We were all tired as the excitement faded away. I saw many sleeping faces on the ship. As the sun was setting down in the Naf river, it created a trail of light. Two fishermen didn’t have time to enjoy it in the distance, they were busy fishing. As the trail of golden soft light engulfed the boat, I was wondering who was happier in life between me and them. Then again, I cursed and rebuked myself. Who wants to compare lives in such a serene setting? It’s such a moment in life when you become grateful to be alive on this lovely, lonely planet.
Best Time for Visiting Saint Martin’s Island
- November to February, December is the busiest. The weather is comparatively cool this time.
- If you visit between March to July, you must see the weather forecast. If a tropical storm hits, you cannot go there.
How to reach to Saint Martin’s Island
You have to take a ship from Teknaf to reach Saint Martin’s Island.
You can come to Teknaf in several ways. But the most common way of arriving in Teknaf is from Cox’s Bazar, Dhaka, or Chittagong.
So, the routes can be:
- Dhaka –> Cox’s Bazar (400 Kilometres, 10 hours) –> Teknaf (63 Kilometres, 2 hours 30 minutes)
- Dhaka –> Teknaf (430 Kilometers, 11 Hours)
- Dhaka –> Chittagong (250 Kilometers, 6 hours) –> Teknaf (200 Kilometres, 6 hours)
From Teknaf take a ship to Saint Martin’s (90 minutes to 120 minutes)
People usually choose number 1 to break the long journey and spend a night in Cox’s Bazar which has a long uninterrupted albeit crowded beach.
The time it will take for the road journey is approximate and can vary a lot depending on notorious traffic in Bangladesh.
Dhaka –> Cox’s Bazar (1 hour flight). Then Cox’s Bazar –> Teknaf (2 hours 30 minutes) –> Take a ship (90 to 120 minutes)
Timing of the Ship
Only a handful of ships commute between Teknaf and Saint Martin’s island.
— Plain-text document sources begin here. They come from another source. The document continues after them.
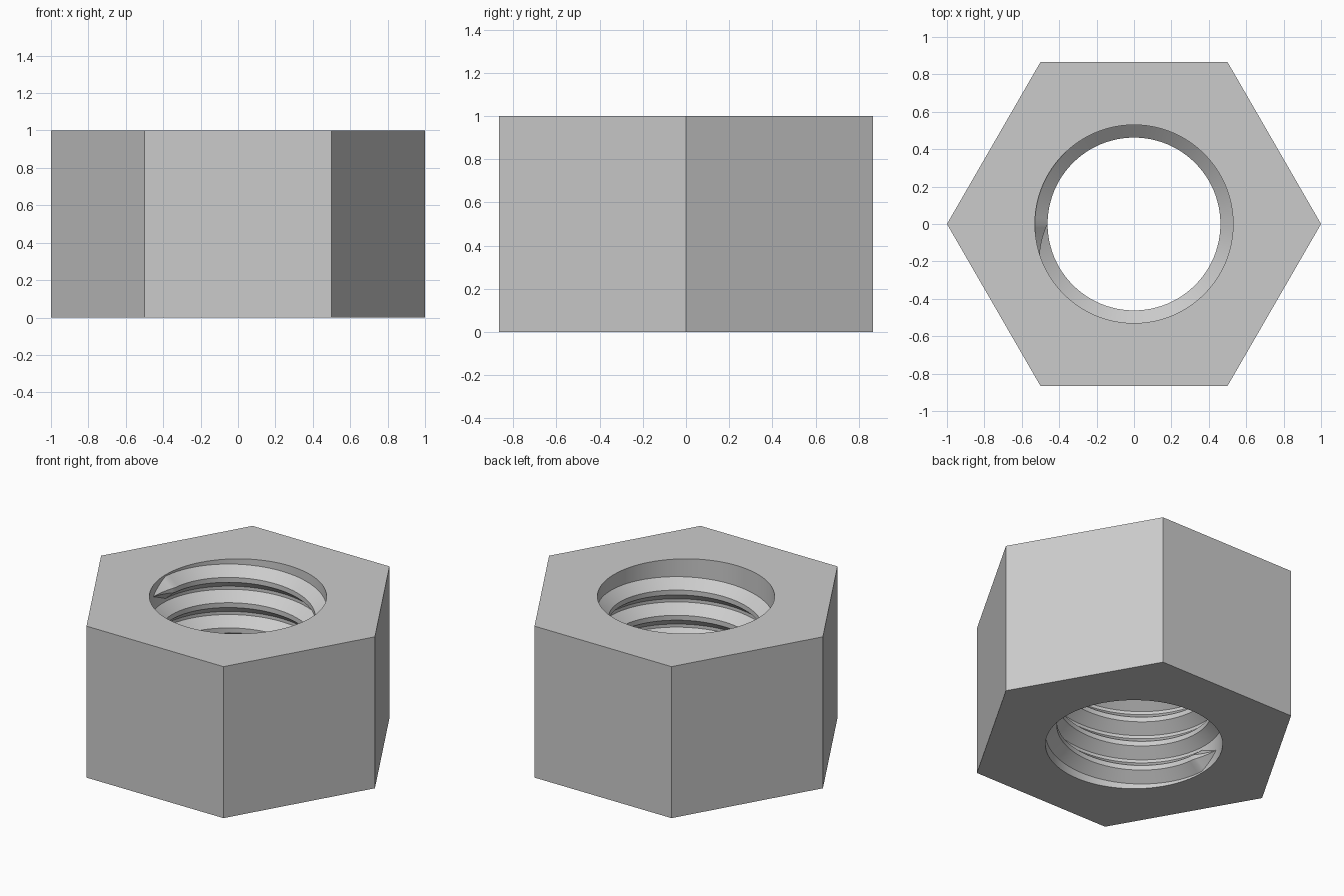
import bpy, bmesh, math

if "Cube" in bpy.data.objects:
    bpy.data.objects.remove(bpy.data.objects["Cube"])

ROOT_R, CREST_R = 0.53, 0.462      # bore and thread crest radii
PITCH, TURNS = 1 / 6, 5
BASE, CREST = 0.073, 0.016         # half widths of the ridge at root and crest
STEPS = 96                         # segments per turn
FADE = math.radians(18)            # run-out at both thread ends

steel = bpy.data.materials.new("plain grey")
steel.diffuse_color = (0.6, 0.6, 0.6, 1)
steel.use_nodes = True
steel.node_tree.nodes["Principled BSDF"].inputs["Base Color"].default_value = steel.diffuse_color


def finish(name, bm):
    bmesh.ops.recalc_face_normals(bm, faces=bm.faces)
    mesh = bpy.data.meshes.new(name)
    bm.to_mesh(mesh)
    bm.free()
    mesh.materials.append(steel)
    obj = bpy.data.objects.new(name, mesh)
    bpy.context.collection.objects.link(obj)
    bpy.ops.object.select_all(action='DESELECT')
    obj.select_set(True)
    bpy.context.view_layer.objects.active = obj
    bpy.ops.object.shade_smooth_by_angle(angle=math.radians(25))
    return obj


# Hexagonal body with a plain bore: hex walls, bore wall, two ring faces
bm = bmesh.new()


def ring(radius, count, z):
    return [bm.verts.new((radius * math.cos(i * math.tau / count),
                          radius * math.sin(i * math.tau / count), z))
            for i in range(count)]


def wall(low, high):
    n = len(low)
    for i in range(n):
        j = (i + 1) % n
        bm.faces.new((low[i], low[j], high[j], high[i]))


hexes = [ring(1, 6, z) for z in (0, 1)]
bores = [ring(ROOT_R, STEPS, z) for z in (0, 1)]
wall(*hexes)
wall(*bores)
per_side = STEPS // 6
for outer, inner in zip(hexes, bores):
    for i in range(6):
        arc = [inner[(i * per_side + k) % STEPS] for k in range(per_side + 1)]
        bm.faces.new([outer[i], outer[(i + 1) % 6]] + arc[::-1])
finish("nut_body", bm)

# Internal thread: trapezoid ridge swept along a helix, fading at the ends
bm = bmesh.new()
total = TURNS * math.tau
angles = [-FADE * (1 - k / 8) for k in range(8)]
angles += [total * k / (TURNS * STEPS) for k in range(TURNS * STEPS + 1)]
angles += [total + FADE * (k + 1) / 8 for k in range(8)]
rows = []
for a in angles:
    over = max(-a, a - total, 0) / FADE
    s = max(1 - over, 0.01)
    z = PITCH / 2 + PITCH * a / math.tau
    inner = ROOT_R - (ROOT_R - CREST_R) * s
    section = [(ROOT_R + 0.004, -BASE * s), (ROOT_R, -BASE * s),
               (inner, -CREST * s), (inner, CREST * s),
               (ROOT_R, BASE * s), (ROOT_R + 0.004, BASE * s)]
    t = a + math.pi
    rows.append([bm.verts.new((r * math.cos(t), r * math.sin(t), z + dz))
                 for r, dz in section])
for low, high in zip(rows, rows[1:]):
    wall(low, high)
bm.faces.new(rows[0])
bm.faces.new(rows[-1])
finish("internal_thread", bm)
The ships usually start between –
- 9:00 AM to 9:30 AM from Teknaf to Saint Martin’s
- 3:00 PM to 3:30 PM from Saint Martin’s to Teknaf
It means, if you arrive at Teknaf after 9:30 AM, you have to wait for another day to visit Saint Martin’s. On the other hand, you cannot leave Saint Martin’s before 3:00 PM. Make your plan accordingly because those designated ships are the only safe option for commuting to and from Saint Martin’s island. It’s strongly advisable to buy a ticket in advance during the high season. During the low season, you can buy tickets from Teknaf.
Saint Martin Hotels in Bangladesh Island
You will not get high standard hotels in Saint Martin’s. Try to reserve one of the following to get relatively better service:
- Blue Marine Resorts (+880 1713 399001) – Highly recommended
- Hotel Praasad Paradise (+880 1551 222211)
- Music Eco Resort (+880 1613 339696)
- Shayari Eco Resort (+880 1711 232917)
- Hotel Abakash – Saint Martin’s Resort (+880 1716789634)
Interesting Facts about Saint Martin in Bangladesh
It’s Narikel Jinjira, means Coconut island.
Less than 5000 people live in Saint Martin.
Information about Saint Martin in Bangladesh
- If you travel several kilometers southeast from here, you will end up in Myanmar (Burma). There is no legal border crossing between these two countries through water, so don’t try this.
- This island is only 8 Kilometre long and 1 Kilometre wide
- Most of the villagers are fishermen here. However, living in tourism is increasing.
- You will find a hospital on the island, although a doctor is not always guaranteed
- There is no electricity on the island. However, hotels have generators that supply electricity for a certain period.
- A cyclone devastated the island in 1991, the deadliest in recent time in Bangladesh
- Most of the hotels and activities take place in the far north part of the island, while the center and south belong to the locals and farms